Dr Daniel Dana has formulated a potential formula that enables HR and L&D professionals to get some hard numbers to better make strategic and commercial decisions.

We have all had the experience of working with employers and or employees that don’t see eye to eye on occasions and sometimes not at all. When conflict sets in,(it’s a bit like a long cold bitter winter) it begins with covert conflict then escalating into overt conflict. Typically, at this point the damage to the organisation, its customers and its people is done. Customers leaving and its people leaving the organisation(really leaving the people).

Dr Dana identifies 8 areas of waste when it comes to conflict in the workplace listed below.

  1. Conflict wastes time
  2. Conflict reduces the quality of decisions
  3. Conflict increases attrition rates
  4. Conflict in restructuring workplaces and processes
  5. Conflict increases Sabotage, theft and damage
  6. Conflict lowers job motivation
  7. Conflict reduces efficiency in the workplace and
  8. Conflict increases health care cost

Most managers try to avoid getting in the middle of a conflict if they can help it and for good reason. The underlying premise is we are at work to get results for the organisation and in turn for ourselves in terms of remuneration. Once a manager steps in, not all the time but you are now dealing with the managers agenda as well as the others involved. That can be tricky.

If you get a valid number your speed of decision will be quicker, your commercial acumen will rise because suddenly now you can quantify the disruption. For HR, L&D and managers it’s a tremendous advantage. You can find more information on the below link.

http://www.mediationworks.com/restricted/DanaMeasure.pdf

People don’t leave organisation they leave the people in them pt7

garytremolada conflict managment and complaints handling awesome specialist expert ignoring12 indeagree

Superagreeable

Character traits, what they do

  1. Super unreliable, really can’t be counted on.
  2. They don’t like confrontation and don’t say no straight off would rather say yes in the moment but will call back and decide against it either through email or phone.

Handling them

  1. Dig for the unsaid reasons
  2. Talk through the options, best, likely and worst options
  3. They will need to made to feel safe
  4. Future pace the decisions.

How did a 19 year old become trapped in a harvester?

On 14 November 2011 a 19-year-old employee suffered crushing and laceration injuries when he became trapped in the powered rollers of a large potato harvesting machine. The moving parts of the harvester were exposed where it was possible for the employee to access moving parts when in operation.
Employer was convicted and fined $75,000 plus costs, after pleading guilty to a breach of s19(1) of the Occupational Health, Safety and Welfare Act 1986. Pursuant to s60A, the magistrate also ordered the company to provide a copy of the judgement to each person currently employed on a permanent or casual basis.

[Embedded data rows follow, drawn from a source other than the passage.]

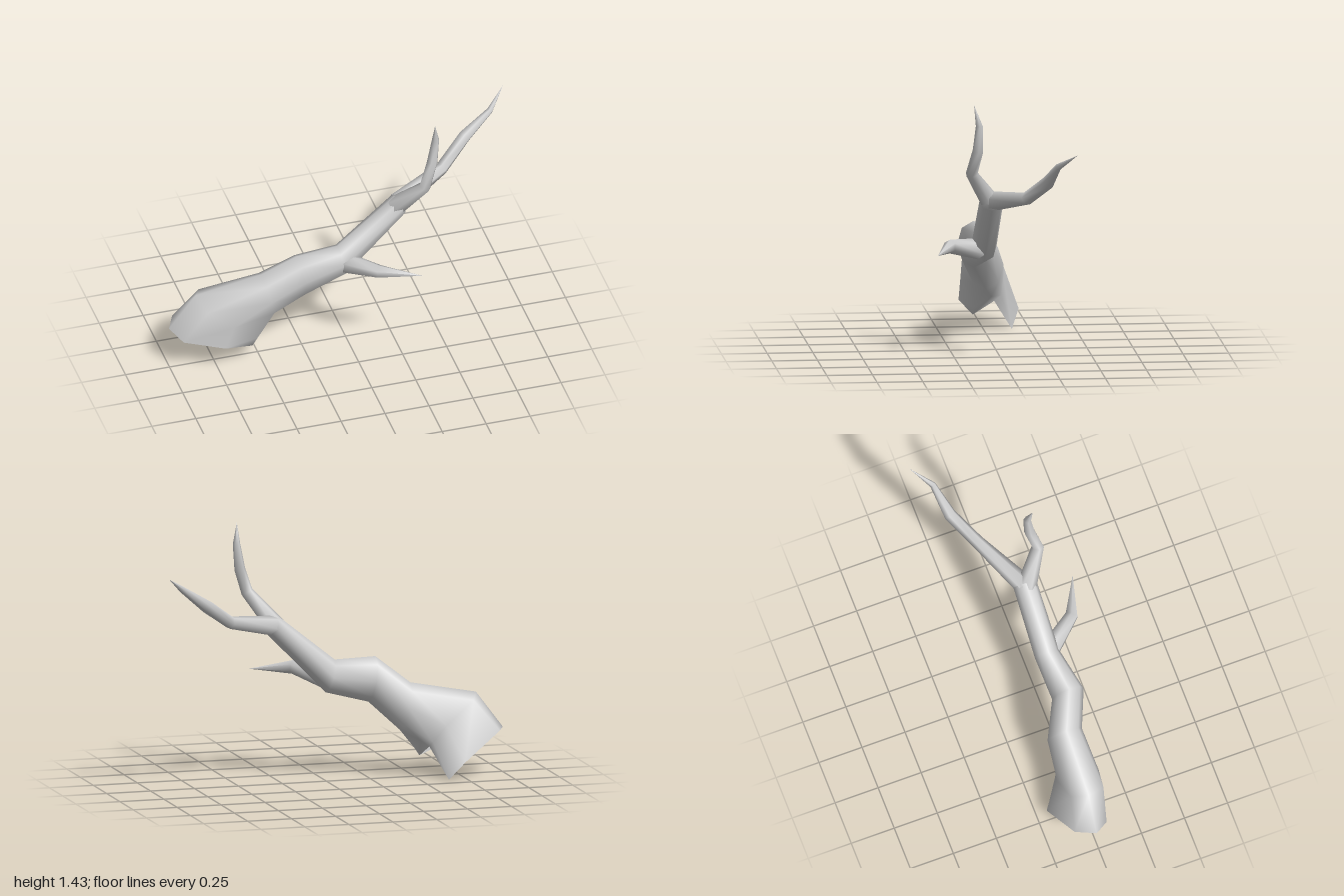
import * as THREE from 'three';

const SIDES = 8;
const V = (p) => new THREE.Vector3(...p);

// Smooth skin through a list of rings, each a loop of points
function loft(name, rings) {
  const n = rings[0].length, index = [];
  for (let i = 0; i < rings.length - 1; i++) {
    for (let j = 0; j < n; j++) {
      const k = (j + 1) % n;
      const a = i * n + j, b = i * n + k, c = b + n, d = a + n;
      index.push(a, b, c, a, c, d);
    }
  }
  const geometry = new THREE.BufferGeometry().setFromPoints(rings.flat());
  geometry.setIndex(index);
  geometry.computeVertexNormals();
  const material = new THREE.MeshStandardMaterial({ color: 0xcccccc, side: THREE.DoubleSide });
  const mesh = new THREE.Mesh(geometry, material);
  mesh.name = name;
  return mesh;
}

// Elliptical ring from a centre and two half axes
function ring(centre, up, side, n = SIDES) {
  return Array.from({ length: n }, (_, j) => {
    const a = (j / n) * Math.PI * 2;
    return centre.clone().addScaledVector(up, Math.cos(a)).addScaledVector(side, Math.sin(a));
  });
}

// Tapered limb through stations [x, y, z, radius]
function limb(name, stations) {
  const pts = stations.map(([x, y, z]) => V([x, y, z]));
  const rings = pts.map((p, i) => {
    const next = pts[Math.min(i + 1, pts.length - 1)], prev = pts[Math.max(i - 1, 0)];
    const t = next.clone().sub(p).normalize().add(p.clone().sub(prev).normalize()).normalize();
    const up = V([-1, 0.3, 0]);
    up.addScaledVector(t, -up.dot(t)).normalize();
    const side = t.clone().cross(up);
    const r = stations[i][3];
    return ring(p, up.multiplyScalar(r), side.multiplyScalar(r), 6);
  });
  return loft(name, rings);
}

export function createModel() {
  const group = new THREE.Group();
  group.name = 'deadTree';

  // Torn, open foot of the trunk: ragged rim, then the shoulder above it
  const rim = [
    [-1, 0.25, -0.01], [-0.94, 0.2, 0.07], [-0.72, 0.155, 0.13], [-0.55, 0.1, 0.07],
    [-0.57, 0.17, -0.05], [-0.65, 0.0, -0.155], [-0.73, 0.1, -0.2], [-0.95, 0.25, -0.12],
  ].map(V);
  const shoulder = [
    [-0.85, 0.45, 0], [-0.81, 0.39, 0.1], [-0.67, 0.28, 0.125], [-0.52, 0.145, 0.07],
    [-0.53, 0.2, -0.03], [-0.58, 0.2, -0.09], [-0.65, 0.29, -0.11], [-0.81, 0.42, -0.09],
  ].map(V);

  // Crooked trunk: centre, upward half axis, half width in z
  const trunk = [
    [[-0.45, 0.39, 0.01], [-0.03, 0.13, 0], 0.1],
    [[-0.285, 0.535, 0.09], [-0.02, 0.125, 0], 0.092],
    [[-0.04, 0.57, 0.06], [-0.025, 0.09, 0], 0.07],
    [[0.29, 0.87, 0.052], [-0.028, 0.052, 0], 0.066],
    [[0.34, 0.905, 0.055], [0, 0, 0], 0],
  ].map(([c, u, w]) => ring(V(c), V(u), V([0, 0, w])));
  group.add(loft('trunk', [rim, shoulder, ...trunk]));

  // Fork limbs and the side stub
  group.add(limb('uprightBranch', [
    [0.27, 0.865, 0.06, 0.055], [0.4, 1.04, 0.172, 0.034], [0.45, 1.175, 0.142, 0.031],
    [0.47, 1.315, 0.137, 0.021], [0.46, 1.43, 0.165, 0],
  ]));
  group.add(limb('longBranch', [
    [0.28, 0.868, 0.045, 0.056], [0.58, 0.93, -0.113, 0.036], [0.74, 1.043, -0.212, 0.036],
    [0.895, 1.155, -0.253, 0.018], [1, 1.235, -0.35, 0],
  ]));
  group.add(limb('sideBranch', [
    [-0.015, 0.555, 0.09, 0.058], [0.115, 0.592, 0.262, 0.038], [0.335, 0.578, 0.35, 0],
  ]));
  return group;
}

Potato Harvestor

The Lesson:

  • Risk assess regardless if anyone has been hurt
  • Ensure you have proper inductions, tool box talks and supervision
  • Use “Management by wondering around” rather than relying on reports from the frontline and
  • Ensure that the engineering control effectively eliminates the possibility of injury.

Perry v Maranello Trading Pty Ltd [2013] SAIRC 53

https://frontlinemanagementexperts.wordpress.com/